This stone Calvaire is on the Chemin de St. Jacques near Espalion. To judge from the weathering and the clothes on the sculpted worshipers, it appears to be from the early 19th century.
The artist has managed to collapse into a single composition four key points in the Christian story. The most evident one is the crucifixion, of course, with Mary and John positioned at the foot of the cross. But in this case they are stand with three other saints ranged around a tomb that strongly resembles an altar (see detail), thus referrring to both the Resurrection (from the tomb, which will empty in three days) and the Mass (which in Catholic doctrine is a participation in the death and resurrection of Christ).
Finally, the very top of the sculpture represents the Ascension by showing the feet and hem of Christ (see detail and compare Suess von Kalmbach's similar use of feet and hem in a 15th century Ascension) between two angels.
The pathos of the crucifixion is thus wedded to joyful contemplation of the triumph over death and time that Christ achieved on the Cross.
Note also the man and woman carved below the main scene, modeling the prayerful attitude recommended to passers-by. The woman is holding an offering of some sort (see detail)
On the reverse side of this complex image is an unusual Pietà.
Read more about Crosses and Crucifixes.

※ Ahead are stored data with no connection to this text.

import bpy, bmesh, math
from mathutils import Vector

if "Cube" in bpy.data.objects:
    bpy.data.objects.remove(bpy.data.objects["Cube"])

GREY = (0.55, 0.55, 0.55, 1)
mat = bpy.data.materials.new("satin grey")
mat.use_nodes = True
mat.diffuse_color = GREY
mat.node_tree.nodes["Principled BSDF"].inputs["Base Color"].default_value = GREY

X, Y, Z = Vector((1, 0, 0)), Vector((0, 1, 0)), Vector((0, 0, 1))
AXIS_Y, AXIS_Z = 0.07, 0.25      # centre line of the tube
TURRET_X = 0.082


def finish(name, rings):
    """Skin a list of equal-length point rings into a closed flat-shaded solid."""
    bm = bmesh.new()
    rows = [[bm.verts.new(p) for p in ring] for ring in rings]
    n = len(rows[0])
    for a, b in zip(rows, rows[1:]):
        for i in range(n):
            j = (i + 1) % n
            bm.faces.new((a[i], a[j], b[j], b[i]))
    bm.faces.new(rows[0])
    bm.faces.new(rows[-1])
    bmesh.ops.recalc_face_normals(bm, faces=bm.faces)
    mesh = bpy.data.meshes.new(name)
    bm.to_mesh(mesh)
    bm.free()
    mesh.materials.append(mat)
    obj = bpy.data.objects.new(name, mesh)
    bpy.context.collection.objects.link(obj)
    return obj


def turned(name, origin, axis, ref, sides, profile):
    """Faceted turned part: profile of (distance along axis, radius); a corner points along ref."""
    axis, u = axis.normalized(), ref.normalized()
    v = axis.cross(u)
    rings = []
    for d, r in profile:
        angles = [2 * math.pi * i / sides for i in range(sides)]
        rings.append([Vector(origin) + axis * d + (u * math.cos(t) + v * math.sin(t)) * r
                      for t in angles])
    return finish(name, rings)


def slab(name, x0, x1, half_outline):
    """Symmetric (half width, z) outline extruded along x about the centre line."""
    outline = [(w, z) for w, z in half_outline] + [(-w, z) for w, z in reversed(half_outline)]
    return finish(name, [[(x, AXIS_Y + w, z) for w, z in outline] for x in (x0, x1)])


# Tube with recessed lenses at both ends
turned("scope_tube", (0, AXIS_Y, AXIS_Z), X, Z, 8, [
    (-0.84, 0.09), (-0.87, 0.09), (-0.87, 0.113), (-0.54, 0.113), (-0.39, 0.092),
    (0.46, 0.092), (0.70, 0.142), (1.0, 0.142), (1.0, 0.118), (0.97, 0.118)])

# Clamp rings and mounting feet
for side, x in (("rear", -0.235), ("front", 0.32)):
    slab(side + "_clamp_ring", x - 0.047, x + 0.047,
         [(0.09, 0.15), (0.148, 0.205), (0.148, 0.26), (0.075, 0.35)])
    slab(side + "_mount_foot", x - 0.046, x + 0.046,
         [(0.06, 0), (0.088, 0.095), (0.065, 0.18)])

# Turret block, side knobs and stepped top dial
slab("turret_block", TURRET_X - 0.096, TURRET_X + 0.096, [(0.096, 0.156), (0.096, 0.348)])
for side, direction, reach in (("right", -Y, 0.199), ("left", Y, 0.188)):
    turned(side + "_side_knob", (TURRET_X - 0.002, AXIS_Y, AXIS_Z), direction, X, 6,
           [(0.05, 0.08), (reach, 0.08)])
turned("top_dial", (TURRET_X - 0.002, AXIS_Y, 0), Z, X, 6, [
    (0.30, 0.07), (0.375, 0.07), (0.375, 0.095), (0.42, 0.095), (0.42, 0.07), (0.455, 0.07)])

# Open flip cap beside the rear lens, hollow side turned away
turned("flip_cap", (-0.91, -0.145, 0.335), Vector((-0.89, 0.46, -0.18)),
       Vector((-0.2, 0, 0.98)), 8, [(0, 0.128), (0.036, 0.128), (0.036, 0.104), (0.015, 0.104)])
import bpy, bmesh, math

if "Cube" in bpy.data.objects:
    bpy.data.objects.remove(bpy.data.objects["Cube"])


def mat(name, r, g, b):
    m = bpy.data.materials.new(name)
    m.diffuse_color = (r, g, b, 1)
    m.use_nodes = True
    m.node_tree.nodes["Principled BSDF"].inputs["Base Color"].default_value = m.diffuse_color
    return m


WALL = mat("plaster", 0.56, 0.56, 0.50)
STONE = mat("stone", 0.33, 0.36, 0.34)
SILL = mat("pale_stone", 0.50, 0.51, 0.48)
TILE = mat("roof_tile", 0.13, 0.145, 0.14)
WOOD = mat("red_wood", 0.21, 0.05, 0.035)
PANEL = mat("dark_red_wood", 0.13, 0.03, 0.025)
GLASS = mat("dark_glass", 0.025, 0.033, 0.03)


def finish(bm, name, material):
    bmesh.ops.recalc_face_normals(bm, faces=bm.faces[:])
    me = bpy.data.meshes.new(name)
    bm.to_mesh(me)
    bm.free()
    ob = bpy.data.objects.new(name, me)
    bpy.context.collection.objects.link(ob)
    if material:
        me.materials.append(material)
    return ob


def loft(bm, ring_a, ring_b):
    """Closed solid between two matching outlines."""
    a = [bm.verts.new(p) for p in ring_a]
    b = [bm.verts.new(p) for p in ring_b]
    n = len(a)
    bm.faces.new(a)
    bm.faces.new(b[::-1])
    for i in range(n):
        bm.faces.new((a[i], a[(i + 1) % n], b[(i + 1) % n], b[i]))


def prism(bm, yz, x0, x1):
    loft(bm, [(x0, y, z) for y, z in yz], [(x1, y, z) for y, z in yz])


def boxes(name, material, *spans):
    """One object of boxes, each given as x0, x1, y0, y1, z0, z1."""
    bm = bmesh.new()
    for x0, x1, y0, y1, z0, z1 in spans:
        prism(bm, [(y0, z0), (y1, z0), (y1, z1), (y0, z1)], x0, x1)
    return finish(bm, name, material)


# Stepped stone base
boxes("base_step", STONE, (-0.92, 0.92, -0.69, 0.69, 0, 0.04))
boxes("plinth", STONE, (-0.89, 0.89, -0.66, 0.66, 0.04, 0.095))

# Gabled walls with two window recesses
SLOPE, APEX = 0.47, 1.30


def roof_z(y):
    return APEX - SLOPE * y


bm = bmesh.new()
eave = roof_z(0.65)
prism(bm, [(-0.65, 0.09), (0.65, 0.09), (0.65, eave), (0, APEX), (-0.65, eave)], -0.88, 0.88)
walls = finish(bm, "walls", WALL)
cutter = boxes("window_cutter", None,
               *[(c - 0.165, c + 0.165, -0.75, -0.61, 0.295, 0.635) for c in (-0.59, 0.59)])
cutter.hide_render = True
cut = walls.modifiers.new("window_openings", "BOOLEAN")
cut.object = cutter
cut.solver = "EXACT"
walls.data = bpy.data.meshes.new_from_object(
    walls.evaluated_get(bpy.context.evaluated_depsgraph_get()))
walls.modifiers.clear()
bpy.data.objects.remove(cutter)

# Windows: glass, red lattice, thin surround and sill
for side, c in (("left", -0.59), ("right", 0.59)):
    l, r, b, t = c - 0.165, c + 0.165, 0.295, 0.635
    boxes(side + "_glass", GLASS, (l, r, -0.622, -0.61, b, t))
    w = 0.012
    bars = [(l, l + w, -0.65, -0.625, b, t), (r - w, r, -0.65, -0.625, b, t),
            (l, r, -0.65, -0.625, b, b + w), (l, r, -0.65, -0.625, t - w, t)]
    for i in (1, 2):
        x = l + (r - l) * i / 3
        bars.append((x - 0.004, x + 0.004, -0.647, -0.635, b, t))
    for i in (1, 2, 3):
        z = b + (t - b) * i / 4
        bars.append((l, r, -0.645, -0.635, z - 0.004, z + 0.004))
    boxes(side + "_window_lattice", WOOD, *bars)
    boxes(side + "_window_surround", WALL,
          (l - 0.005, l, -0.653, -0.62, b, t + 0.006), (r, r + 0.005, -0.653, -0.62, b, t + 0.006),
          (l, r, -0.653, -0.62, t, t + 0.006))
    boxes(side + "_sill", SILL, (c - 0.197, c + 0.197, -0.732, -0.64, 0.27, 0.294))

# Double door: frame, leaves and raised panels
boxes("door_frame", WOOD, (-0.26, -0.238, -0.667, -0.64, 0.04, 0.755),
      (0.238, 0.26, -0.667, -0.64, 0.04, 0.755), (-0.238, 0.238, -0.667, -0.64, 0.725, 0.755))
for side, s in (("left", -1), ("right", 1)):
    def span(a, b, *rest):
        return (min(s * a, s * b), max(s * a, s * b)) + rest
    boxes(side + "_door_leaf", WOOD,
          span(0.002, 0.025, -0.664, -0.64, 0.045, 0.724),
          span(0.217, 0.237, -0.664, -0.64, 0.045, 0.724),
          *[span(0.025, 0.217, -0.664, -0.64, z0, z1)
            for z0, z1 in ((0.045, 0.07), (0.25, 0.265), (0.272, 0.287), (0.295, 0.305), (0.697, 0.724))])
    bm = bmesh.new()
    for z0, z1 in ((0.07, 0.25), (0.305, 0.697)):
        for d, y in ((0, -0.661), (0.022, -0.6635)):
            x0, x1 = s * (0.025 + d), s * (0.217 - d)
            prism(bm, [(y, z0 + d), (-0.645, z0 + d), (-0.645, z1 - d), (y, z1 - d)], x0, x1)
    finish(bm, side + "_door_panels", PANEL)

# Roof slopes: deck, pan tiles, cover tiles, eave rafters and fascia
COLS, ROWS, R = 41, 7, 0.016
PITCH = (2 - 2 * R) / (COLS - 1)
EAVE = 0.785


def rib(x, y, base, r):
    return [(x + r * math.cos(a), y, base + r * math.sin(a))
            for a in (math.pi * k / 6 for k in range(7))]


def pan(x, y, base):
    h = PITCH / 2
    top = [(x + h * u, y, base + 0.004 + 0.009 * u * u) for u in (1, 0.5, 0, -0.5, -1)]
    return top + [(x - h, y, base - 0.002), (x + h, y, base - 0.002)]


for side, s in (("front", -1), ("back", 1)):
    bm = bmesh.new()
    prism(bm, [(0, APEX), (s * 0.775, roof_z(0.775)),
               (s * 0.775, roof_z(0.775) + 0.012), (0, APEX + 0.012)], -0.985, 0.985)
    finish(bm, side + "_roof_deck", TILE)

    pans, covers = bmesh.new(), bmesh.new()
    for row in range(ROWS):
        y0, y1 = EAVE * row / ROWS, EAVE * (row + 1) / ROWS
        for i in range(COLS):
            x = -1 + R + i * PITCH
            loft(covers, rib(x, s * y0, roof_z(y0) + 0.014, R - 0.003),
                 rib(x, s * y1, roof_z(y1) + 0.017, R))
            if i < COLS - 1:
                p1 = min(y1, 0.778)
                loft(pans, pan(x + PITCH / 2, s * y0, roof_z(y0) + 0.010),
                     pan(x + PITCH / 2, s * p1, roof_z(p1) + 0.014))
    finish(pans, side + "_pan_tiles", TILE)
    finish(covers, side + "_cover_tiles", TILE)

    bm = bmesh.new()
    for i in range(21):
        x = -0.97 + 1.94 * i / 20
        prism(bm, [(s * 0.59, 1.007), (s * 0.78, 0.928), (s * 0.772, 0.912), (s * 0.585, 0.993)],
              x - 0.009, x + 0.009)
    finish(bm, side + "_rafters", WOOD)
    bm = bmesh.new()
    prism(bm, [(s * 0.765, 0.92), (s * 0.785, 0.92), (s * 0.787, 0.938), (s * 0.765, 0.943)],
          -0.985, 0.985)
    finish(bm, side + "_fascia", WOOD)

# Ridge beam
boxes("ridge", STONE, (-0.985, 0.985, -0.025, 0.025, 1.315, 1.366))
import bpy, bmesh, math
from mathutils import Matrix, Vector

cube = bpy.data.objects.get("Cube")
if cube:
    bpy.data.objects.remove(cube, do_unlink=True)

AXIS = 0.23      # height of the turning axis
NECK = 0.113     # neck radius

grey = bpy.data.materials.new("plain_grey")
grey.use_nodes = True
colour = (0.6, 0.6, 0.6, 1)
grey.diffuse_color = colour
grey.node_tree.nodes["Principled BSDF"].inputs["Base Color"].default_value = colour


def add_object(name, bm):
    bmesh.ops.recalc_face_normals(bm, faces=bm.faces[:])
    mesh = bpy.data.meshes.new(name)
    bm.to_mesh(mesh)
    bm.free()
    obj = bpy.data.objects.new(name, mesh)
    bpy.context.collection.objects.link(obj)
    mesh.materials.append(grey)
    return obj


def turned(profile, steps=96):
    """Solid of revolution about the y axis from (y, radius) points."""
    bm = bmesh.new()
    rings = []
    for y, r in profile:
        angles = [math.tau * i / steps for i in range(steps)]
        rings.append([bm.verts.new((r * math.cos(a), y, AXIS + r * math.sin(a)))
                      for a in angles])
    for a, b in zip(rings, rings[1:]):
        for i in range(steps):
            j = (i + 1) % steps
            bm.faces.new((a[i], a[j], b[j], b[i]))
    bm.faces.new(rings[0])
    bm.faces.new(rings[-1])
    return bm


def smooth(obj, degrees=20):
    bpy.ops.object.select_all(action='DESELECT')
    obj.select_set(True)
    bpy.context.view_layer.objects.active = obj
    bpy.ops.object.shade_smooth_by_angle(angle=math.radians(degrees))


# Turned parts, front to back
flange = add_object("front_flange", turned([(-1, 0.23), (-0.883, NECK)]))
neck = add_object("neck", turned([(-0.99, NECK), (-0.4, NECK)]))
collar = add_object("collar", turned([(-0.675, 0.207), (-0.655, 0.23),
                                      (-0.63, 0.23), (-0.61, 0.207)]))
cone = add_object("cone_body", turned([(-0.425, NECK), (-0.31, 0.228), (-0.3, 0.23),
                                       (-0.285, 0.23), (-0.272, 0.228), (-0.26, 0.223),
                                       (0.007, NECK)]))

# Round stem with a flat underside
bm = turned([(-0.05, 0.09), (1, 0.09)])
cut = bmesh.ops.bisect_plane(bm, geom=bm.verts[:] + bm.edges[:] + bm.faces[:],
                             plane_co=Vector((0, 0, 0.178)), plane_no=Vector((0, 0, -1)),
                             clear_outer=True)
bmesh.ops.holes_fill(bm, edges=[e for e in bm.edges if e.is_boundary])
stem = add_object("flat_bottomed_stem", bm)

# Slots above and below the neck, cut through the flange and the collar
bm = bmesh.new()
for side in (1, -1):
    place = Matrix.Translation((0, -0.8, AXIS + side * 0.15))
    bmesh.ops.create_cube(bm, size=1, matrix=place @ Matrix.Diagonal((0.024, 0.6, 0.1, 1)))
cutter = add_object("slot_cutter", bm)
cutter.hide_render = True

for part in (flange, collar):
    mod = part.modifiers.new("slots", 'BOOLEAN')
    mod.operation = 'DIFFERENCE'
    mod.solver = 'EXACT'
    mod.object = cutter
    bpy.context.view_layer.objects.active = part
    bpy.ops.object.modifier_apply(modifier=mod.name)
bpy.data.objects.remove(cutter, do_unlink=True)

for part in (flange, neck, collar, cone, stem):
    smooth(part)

Photographed at the site by Richard Stracke, shared under Attribution-NonCommercial-ShareAlike license.